HVDC is only used in point-to-point connections and requires conversion from alternating current (“AC”) to HVDC and back again at each end point via a converter station as all onshore electricity grids are AC based.

The conversion from standard AC to HVDC, and vice versa, is technically the most complicated part of the entire process. Fortunately the converter stations are located on land making them relatively easy to maintain.

Beta Diagram
Iceland's volcanic heat may be the perfect solution to Britain's energy crunch

05/01/2017

Category: Latest updates

Iceland's volcanic heat may be the perfect solution to Britain's energy crunch

City financier urges UK support for £3.5bn Icelandic power cable

28/11/2016

Category: Latest updates

City financier urges UK support for £3.5bn Icelandic power cable

Icelandic volcanoes to keep Britain warm

28/11/2016

Category: Latest updates

Icelandic volcanoes to keep Britain warm

French giant signs up to help Icelandic volcanoes power UK homes

26/11/2016

Category: Latest updates

French giant signs up to help Icelandic volcanoes power UK homes

Multi-billion pound plan to power UK homes with Icelandic volcanoes within 10 years

29/10/2015

Category: Latest updates

Multi-billion pound plan to power UK homes with Icelandic volcanoes within 10 years

Britain to share more electricity with France and Ireland under new City scheme

02/01/2016

Category: Latest updates

Britain to share more electricity with France and Ireland under new City scheme

Costs and benefits of GB interconnection

01/02/2016

Category: Latest updates

Costs and benefits of GB interconnection

Impacts of further electricity interconnection on Great Britain

01/11/2013

Category: Latest updates

Impacts of further electricity interconnection on Great Britain

Overview of IceLink

Category: Latest updates

Overview of IceLink

ASC is currently in the process of obtaining bids from HVDC cable manufacturers and HVDC converter stations in relation to our Project.
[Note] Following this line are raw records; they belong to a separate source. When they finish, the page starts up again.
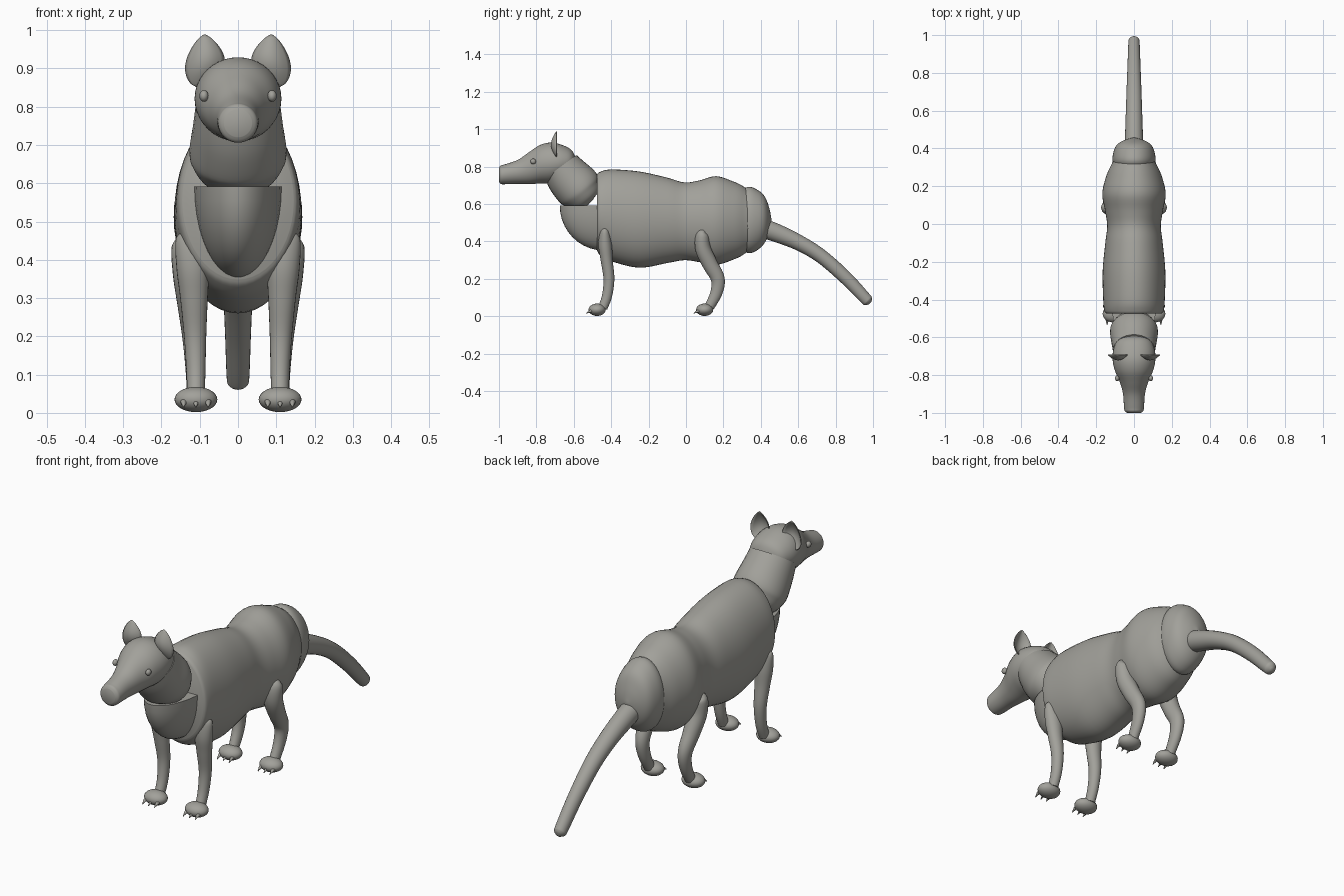
import bpy, bmesh, math
from mathutils import Vector

if "Cube" in bpy.data.objects:
    bpy.data.objects.remove(bpy.data.objects["Cube"])

fur = bpy.data.materials.new("grey fur")
fur.diffuse_color = (0.36, 0.355, 0.325, 1)
fur.use_nodes = True
fur.node_tree.nodes["Principled BSDF"].inputs["Base Color"].default_value = fur.diffuse_color


def finish(bm, name):
    bmesh.ops.recalc_face_normals(bm, faces=bm.faces)
    me = bpy.data.meshes.new(name)
    bm.to_mesh(me)
    bm.free()
    me.materials.append(fur)
    ob = bpy.data.objects.new(name, me)
    bpy.context.collection.objects.link(ob)
    bpy.ops.object.select_all(action='DESELECT')
    ob.select_set(True)
    bpy.context.view_layer.objects.active = ob
    bpy.ops.object.shade_smooth_by_angle(angle=math.radians(50))
    return ob


def spline(keys, steps):
    """Smooth interpolation through key tuples."""
    k = [Vector(p) for p in keys]
    k = [k[0]] + k + [k[-1]]
    out = []
    for i in range(1, len(k) - 2):
        a, b, c, d = k[i - 1:i + 3]
        for s in range(steps):
            t = s / steps
            out.append(b + (c - a) * (t / 2) + (a * 2 - b * 5 + c * 4 - d) * (t * t / 2)
                       + (b * 3 - a - c * 3 + d) * (t ** 3 / 2))
    return out + [k[-1]]


def loft(name, keys, upright=False, sides=32, steps=5):
    """Tube through (x, y, z, half width, half height) rings; upright keeps rings vertical."""
    bm = bmesh.new()
    # interpolate position and radii separately (vectors of any size)
    pts = spline(keys, steps)
    rings = []
    for i, p in enumerate(pts):
        a, b = pts[max(i - 1, 0)], pts[min(i + 1, len(pts) - 1)]
        tan = Vector((0, b[1] - a[1], b[2] - a[2])).normalized()
        up = Vector((0, 0, 1)) if upright else tan.cross(Vector((1, 0, 0)))
        c = Vector(p[:3])
        w, h = max(p[3], 0.002), max(p[4], 0.002)
        rings.append([bm.verts.new(c + Vector((w * math.cos(q), 0, 0)) + up * (h * math.sin(q)))
                      for q in (2 * math.pi * j / sides for j in range(sides))])
    for r, s in zip(rings, rings[1:]):
        for j in range(sides):
            bm.faces.new((r[j], r[(j + 1) % sides], s[(j + 1) % sides], s[j]))
    bm.faces.new(rings[0])
    bm.faces.new(rings[-1])
    return finish(bm, name)


def ellipsoid(name, centre, size, seg=28, cut_top=False):
    bm = bmesh.new()
    bmesh.ops.create_uvsphere(bm, u_segments=seg, v_segments=seg // 2, radius=1)
    if cut_top:
        r = bmesh.ops.bisect_plane(bm, geom=bm.verts[:] + bm.edges[:] + bm.faces[:], dist=1e-4,
                                   plane_co=(0, 0, 0), plane_no=(0, 0, 1), clear_outer=True)
        bmesh.ops.holes_fill(bm, edges=[e for e in bm.edges if e.is_boundary])
    for v in bm.verts:
        v.co = Vector([c + a * s for c, a, s in zip(centre, v.co, size)])
    return finish(bm, name)


# Torso with shoulder and hip bulges
loft("torso", [(0, -.475, .555, .145, .205), (0, -.46, .55, .157, .222), (0, -.4, .54, .163, .245),
               (0, -.25, .517, .166, .257), (0, -.1, .513, .152, .228), (0, -.01, .508, .142, .208),
               (0, .07, .508, .153, .218), (0, .16, .512, .168, .237), (0, .25, .512, .148, .21),
               (0, .31, .512, .122, .18), (0, .36, .512, .09, .13), (0, .38, .512, .01, .01)],
     upright=True, sides=48)
# Rump, and flat-topped chest
loft("rump", [(0, .28, .515, .09, .14), (0, .33, .515, .113, .177), (0, .38, .515, .109, .162),
              (0, .42, .517, .09, .125), (0, .445, .515, .05, .065), (0, .457, .515, .005, .005)],
     upright=True, sides=40)
ellipsoid("chest", (0, -.44, .592), (.115, .235, .24), 40, cut_top=True)

# Neck and head with long muzzle
loft("neck", [(0, -.67, .80, .111, .105), (0, -.625, .74, .119, .120), (0, -.575, .685, .127, .125),
              (0, -.55, .655, .12, .11), (0, -.52, .62, .09, .08), (0, -.51, .61, .02, .02)])
loft("head", [(0, -1.0, .757, .036, .036), (0, -.99, .757, .049, .049), (0, -.97, .759, .053, .053),
              (0, -.9, .772, .058, .064), (0, -.84, .792, .074, .085), (0, -.78, .813, .1, .103),
              (0, -.72, .82, .113, .109), (0, -.66, .823, .108, .092), (0, -.61, .825, .08, .062),
              (0, -.585, .825, .01, .01)], upright=True, sides=40)

# Tail
loft("tail", [(0, .40, .475, .05, .05), (0, .48, .447, .047, .049), (0, .6, .395, .043, .042),
              (0, .72, .323, .039, .038), (0, .85, .21, .034, .036), (0, .955, .1, .03, .032),
              (0, .975, .08, .026, .027), (0, .985, .07, .008, .008)], sides=24)


def ear(name, side):
    """Thin leaf-shaped shell, bulging forward."""
    bm = bmesh.new()
    rows, cols, grid = 14, 10, []
    for i in range(rows + 1):
        t = i / rows
        w = .049 * math.sin(math.pi * t ** .85) ** .75 + .001
        cx = .103 - .016 * t - .010 * math.sin(math.pi * t)
        row = []
        for j in range(cols + 1):
            u = 2 * j / cols - 1
            y = -.692 - .028 * math.sin(math.pi * t) * (1 - u * u)
            row.append(bm.verts.new((side * (cx + w * u), y, .85 + .138 * t)))
        grid.append(row)
    for a, b in zip(grid, grid[1:]):
        for j in range(cols):
            bm.faces.new((a[j], a[j + 1], b[j + 1], b[j]))
    ob = finish(bm, name)
    m = ob.modifiers.new("thickness", 'SOLIDIFY')
    m.thickness = .004
    m.offset = 0


def paw(name, x, y):
    ellipsoid(name, (x, y, .035), (.056, .046, .033))
    for k in (-1, 0, 1):  # three claws
        loft(name + "_claw", [(x + k * .032, y - .025, .03, .009, .009),
                              (x + k * .032, y - .04, .026, .007, .007),
                              (x + k * .032, y - .058, .015, .001, .001)], sides=10, steps=3)


for s, n in ((-1, "right"), (1, "left")):
    ear(n + "_ear", s)
    ellipsoid(n + "_eye", (s * .089, -.817, .828), (.012, .015, .015), 16)
    # Front leg
    loft(n + "_front_leg", [(s * .118, -.434, .475, .02, .008), (s * .12, -.434, .455, .042, .026),
                            (s * .118, -.432, .38, .043, .036), (s * .115, -.424, .3, .036, .032),
                            (s * .112, -.412, .2, .029, .029), (s * .110, -.422, .11, .025, .027),
                            (s * .110, -.445, .045, .023, .025)], sides=24)
    paw(n + "_front_paw", s * .11, -.475)
    # Hind leg
    loft(n + "_hind_leg", [(s * .125, .10, .46, .025, .012), (s * .128, .088, .435, .045, .036),
                           (s * .125, .092, .36, .045, .042), (s * .12, .128, .28, .038, .041),
                           (s * .115, .170, .2, .031, .037), (s * .112, .162, .125, .026, .032),
                           (s * .110, .125, .05, .023, .026)], sides=24)
    paw(n + "_hind_paw", s * .11, .1)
Edi Truell

Edi Truell

Founder

Edmund has over 30 years of financial services experience in private equity and debt markets, including leadership positions in banking, private equity, pensions, insurance and debt investment.

He trained at Bankers Trust Co in New York, following which he was appointed a Director of Hambros Bank in 1991; Chief Executive of Hambro European Ventures in 1994; led the 1998 buyout and formation of Duke Street Capital; and was responsible in 2000 for creating and building Duke Street Capital Debt Management.

Fiona Reilly

Fiona Reilly

Executive Partner

Fiona is an international energy expert with over 20 years experience of the international energy markets, including development, structuring, EPCs, international legal and regulatory development and compliance, licensing and financing.

She is recognised as an expert in the development and financing of nuclear projects by the International Atomic Energy Agency (IAEA). She has also worked in the oil and gas industry and other forms of electricity generation, including hydro, solar and coal.

fiona.reilly@atlanticsuperconnection.com

Matthew Truell

Matthew Truell

Executive Partner

Matt is an expert in Oceanography and has been an advisor for Atlantic SuperConnection since 2013. He led our work on the hydrographic surveying and HVDC power cables.

Matt is currently working toward a PhD on Undersea Cable Route Optimisation. Previously Matt undertook a Masters in Oceanography at the University of Southampton before joining the Royal Navy.

matthew.truell@atlanticsuperconnection.com